and that never failed to amuse him.
We went to the Stanton Street Shul
on Saturday mornings. I tossed
small paper bags filled with peanuts
and raisins at bar mitzvah boys.
The scent of leather phylactery
straps permeated the premises
from the men who wrapped tefillin
on weekdays on arms, hands, and fingers,
as well as on the top of the head.
Afterwards, he shared snuff
with friends, who sipped wine
and relished schmaltz herring
on challah woven together
with strands representing
the unity of Israel’s tribes.
Sabbath lunch: borscht and pitcha,
followed by a chulent, baked overnight
on a coal kitchen stove.
Grandfather had only one request.
He wanted a photo of himself
dressed exactly like his father
in a photo taken years earlier.
When I was old enough to use
a Brownie Kodak box camera,
he got the picture he wanted,
just before he died.
Little did he know his great-grandson
would become a columnist for The Forward,
the only newspaper he ever read
while drinking Swee-touch-nee tea
in a glass with a cube of sugar.
He was just a man, loved, and not forgotten.
What will my grandchildren remember of me?

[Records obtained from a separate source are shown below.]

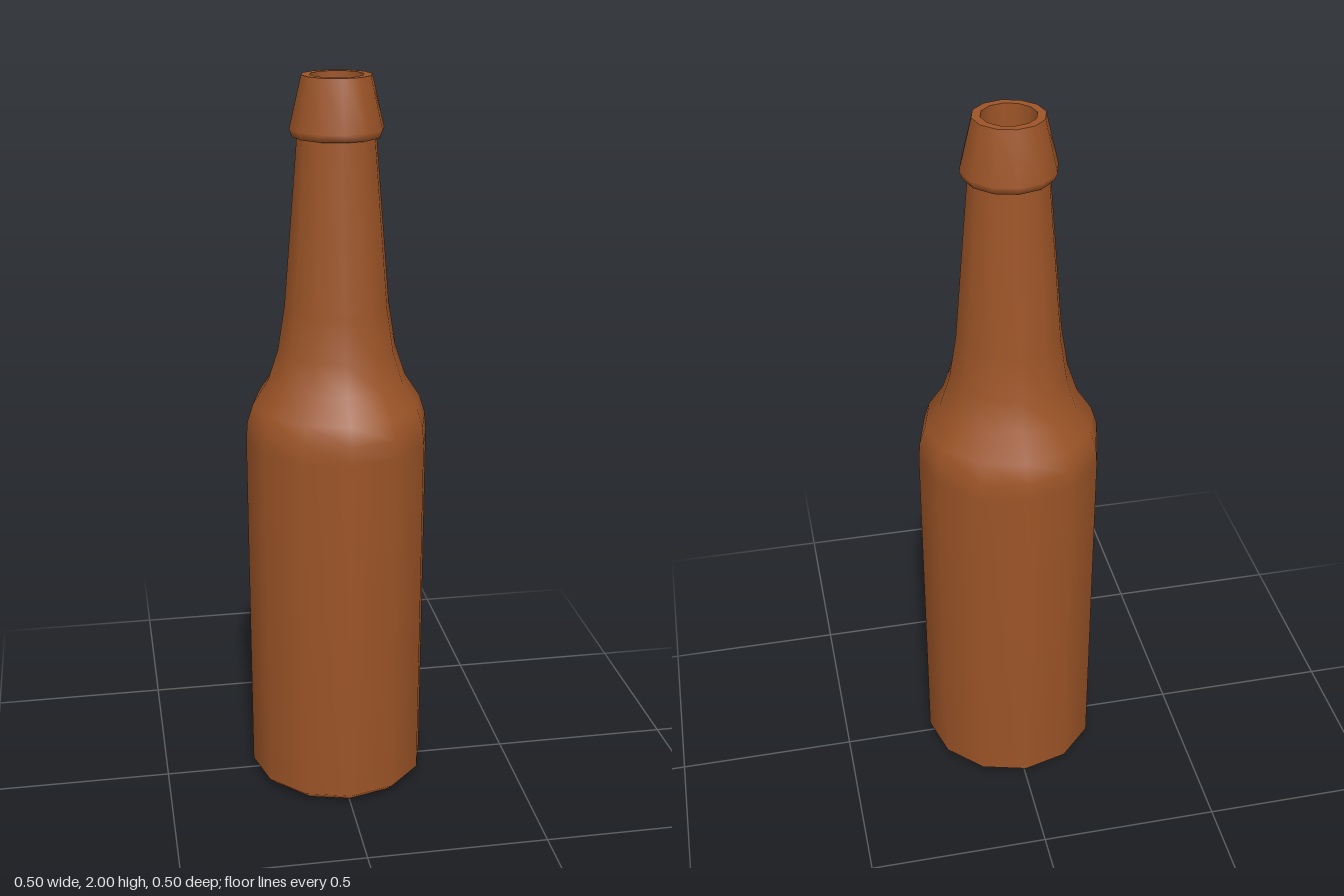
import * as THREE from 'three';

const SIDES = 12;

// Revolve a list of [radius, height] pairs, listed with the outside on the right
function lathe(name, profile, material) {
  const points = profile.map(([r, y]) => new THREE.Vector2(r, y));
  const mesh = new THREE.Mesh(new THREE.LatheGeometry(points, SIDES), material);
  mesh.name = name;
  return mesh;
}

export function createModel() {
  const bottle = new THREE.Group();
  bottle.name = 'bottle';

  const amberGlass = new THREE.MeshStandardMaterial({ color: 0x9c5427 });
  amberGlass.name = 'amber glass';

  bottle.add(
    // Base, straight wall, shoulder and tapering neck
    lathe('body', [
      [0, 0], [0.22, 0.004], [0.248, 0.03], [0.25, 1.03], [0.246, 1.08], [0.23, 1.13],
      [0.188, 1.195], [0.16, 1.28], [0.141, 1.4], [0.104, 1.85],
    ], amberGlass),
    // Flared collar around the mouth
    lathe('collar', [
      [0.102, 1.845], [0.116, 1.845], [0.124, 1.865], [0.092, 2],
    ], amberGlass),
    // Flat rim
    lathe('rim', [[0.092, 2], [0.07, 2]], amberGlass),
    // Hollow mouth and its floor
    lathe('bore', [[0.07, 2], [0.07, 1.8]], amberGlass),
    lathe('boreFloor', [[0.07, 1.8], [0, 1.8]], amberGlass),
  );

  return bottle;
}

Milton P. Ehrlich, Ph.D., an 85-year-old psychologist, has published numerous poems in periodicals such as Descant, Wisconsin Review, Rutherford Red Wheelbarrow, Toronto Quarterly Review, Christian Science Monitor, Huffington Post, and The New York Times.